We would like to thank all those who submitted their work: Anna Normann, Adam Gauzza, Leigh Ann Boatman, Adam Rose, Ania Greiner/3 Card Molly, Jaema Joy Berry, Marc Macaranas, Anjaly Thakkar, Genevieve Garcia, Angela Leum, and Winifred Haun. Browse all submissions here.
And the winners are…
Grand Prize: Anna Normann – 2 tickets to the Punk Yankees benefit performance, where you can watch your moves being performed by Lucky Plush Productions.
Second Place: Ania Greiner, 3 Card Molly – 10th anniversary season t-shirt with the appropriated Lucky Strike logo.
Congratulations to Anna Normann and Ania Greiner, whose choreography videos received the highest number of votes from the voting surfers of StealThisDance.com!
We are now in the process of learning Normann’s moves to perform them at our Punk Yankees shows… buy your tickets and come check it out!
When we set out to sample the moves from an excerpt video of “Seder,” a work by choreographer Ohad Naharin performed by the Batsheva Ensemble (the second company of the Batsheva Dance Company), I was interested in the strange concept of making one continuous dance from a series of excerpts. But what ended up becoming more interesting to us was that sampling the moves – without context or direction from the choreographer – is endlessly problematic.

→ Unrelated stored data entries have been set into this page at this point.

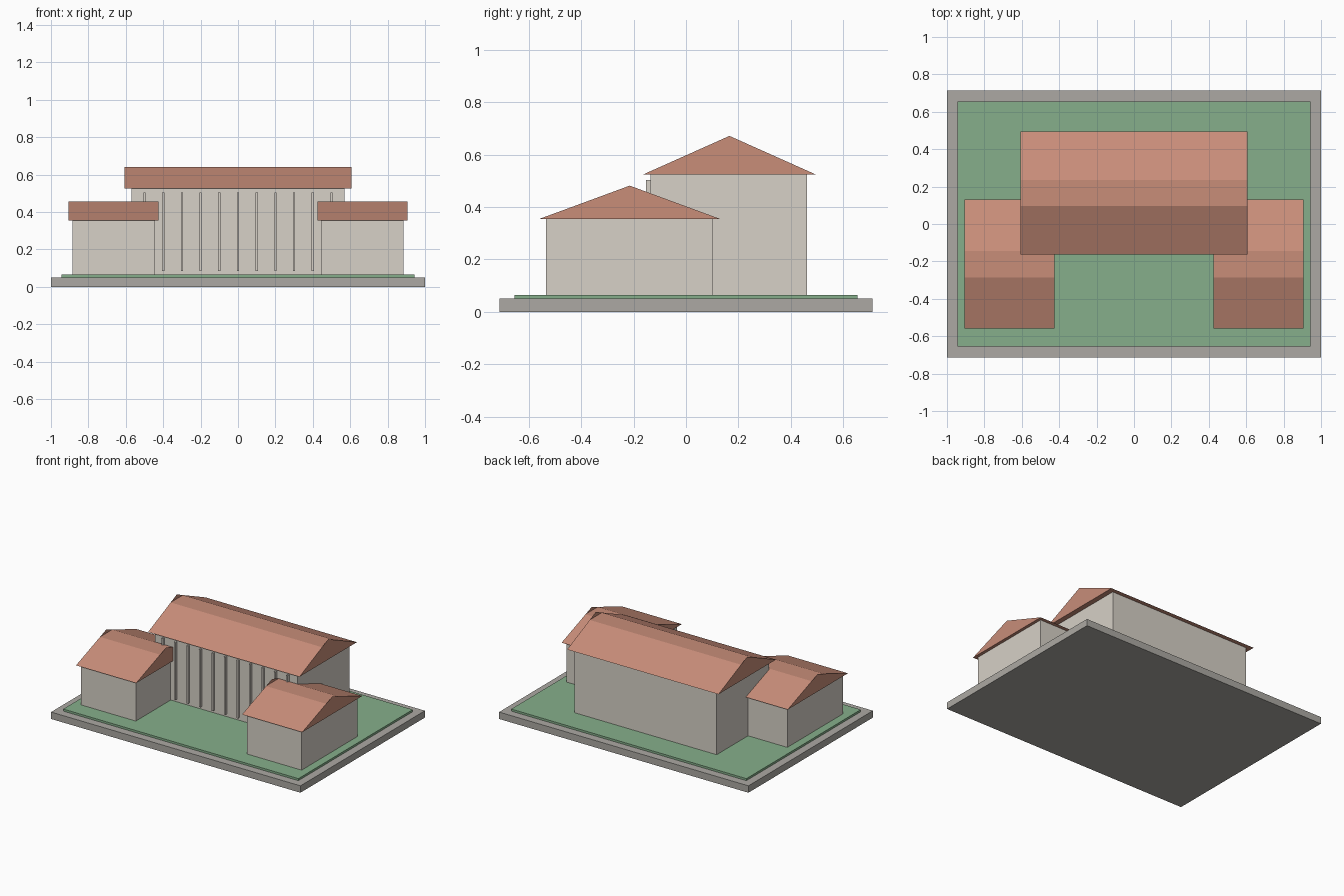
import bpy

cube = bpy.data.objects.get("Cube")
if cube:
    bpy.data.objects.remove(cube, do_unlink=True)


def material(name, rgb):
    linear = [((c / 255 + 0.055) / 1.055) ** 2.4 for c in rgb] + [1]
    mat = bpy.data.materials.new(name)
    mat.use_nodes = True
    mat.diffuse_color = linear
    bsdf = next(n for n in mat.node_tree.nodes if n.type == "BSDF_PRINCIPLED")
    bsdf.inputs["Base Color"].default_value = linear
    bsdf.inputs["Roughness"].default_value = 0.9
    return mat


STONE = material("pale stone", (215, 209, 199))
TILE = material("terracotta", (200, 141, 121))
GRASS = material("lawn green", (134, 175, 139))
PAVING = material("grey paving", (172, 169, 163))


def build(name, verts, faces, mat):
    mesh = bpy.data.meshes.new(name)
    mesh.from_pydata(verts, [], faces)
    mesh.materials.append(mat)
    obj = bpy.data.objects.new(name, mesh)
    bpy.context.collection.objects.link(obj)
    return obj


def box(name, xs, ys, zs, mat):
    verts = [(x, y, z) for x in xs for y in ys for z in zs]
    faces = [(0, 1, 3, 2), (4, 6, 7, 5), (0, 4, 5, 1),
             (2, 3, 7, 6), (0, 2, 6, 4), (1, 5, 7, 3)]
    return build(name, verts, faces, mat)


def gable_roof(name, xs, ys, eave, peak, flat=0.07):
    """Roof with a flattened ridge between full triangular gable ends."""
    mid = (ys[0] + ys[1]) / 2
    cut = peak - (peak - eave) * flat / (mid - ys[0])
    profile = [(ys[0], eave), (ys[1], eave), (mid + flat, cut),
               (mid, peak), (mid - flat, cut)]
    verts = [(x, y, z) for x in xs for y, z in profile]
    faces = [(4, 3, 2, 1, 0), (5, 6, 7, 8, 9)]
    faces += [(a, b, b + 5, a + 5) for a, b in ((0, 1), (1, 2), (2, 4), (4, 0))]
    return build(name, verts, faces, TILE)


# Plinth and lawn
box("plinth", (-1, 1), (-0.713, 0.713), (0, 0.05), PAVING)
box("lawn", (-0.943, 0.943), (-0.655, 0.655), (0.05, 0.065), GRASS)

# Main hall
box("hall_walls", (-0.57, 0.57), (-0.135, 0.463), (0.065, 0.525), STONE)
gable_roof("hall_roof", (-0.607, 0.607), (-0.163, 0.495), 0.525, 0.672)

# Slim columns along the hall front
for i in range(11):
    x = (i - 5) * 0.1
    box(f"column_{i + 1}", (x - 0.006, x + 0.006), (-0.153, -0.13),
        (0.085, 0.503), STONE)

# Side wings
for side, sign in (("left", 1), ("right", -1)):
    walls = sorted((sign * 0.445, sign * 0.885))
    roof = sorted((sign * 0.425, sign * 0.907))
    box(side + "_wing_walls", walls, (-0.535, 0.103), (0.065, 0.355), STONE)
    gable_roof(side + "_wing_roof", roof, (-0.56, 0.13), 0.355, 0.482)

For many people, the word “choreography” is understood as being just the moves in a dance. Yet in reality, it encompasses a theoretical ecosystem of things both ephemeral and defined: conceptual ideas, arrangement of bodies, relationship to space, interaction between dancers, and the attention to dynamics, energy, quality, immediacy, and intent, to name a few. Often wed to the choreography are considerations about the relationship between the movement and the music, lights, costumes, text, and other media.
So with our best efforts to exactly replicate the movements from the Batsheva video (which is impossible, by the way), without replicating any other aspect of the choreography, we have found the results to be far more flat than its already 2-dimensional source. We also weren’t able to teleport ourselves in and out of the frame to match the number of dancers in each video cut, taking us farther away from anything Batsheva.
With respect to the music, Corona’s “Rhythm of the Night” was chosen because at one point we talked about creating some kind of cyclical loop that connects several of our YouTube samples. And this particular song is the music for the ever-so-fabulous credit reel of the French film Beau Travail, in which the lead actor (Denis Lavant) is dancing in a club. We referenced this video as an example of impersonations in our research at the Maggie Allesee National Center for Chorography. Ironically, the video was initially given a copyright violation on YouTube for usage of the song (not the moves!), so we had to use the audio from the camera, which is why it is so quiet.
The next time we revisit this Batsheva sample, it might be to appropriate the movement into a derivative composition, or to mash it up with Sara Carlson’s ever popular “Fly to Paradise” (but probably not) …or maybe just wear a different shirt.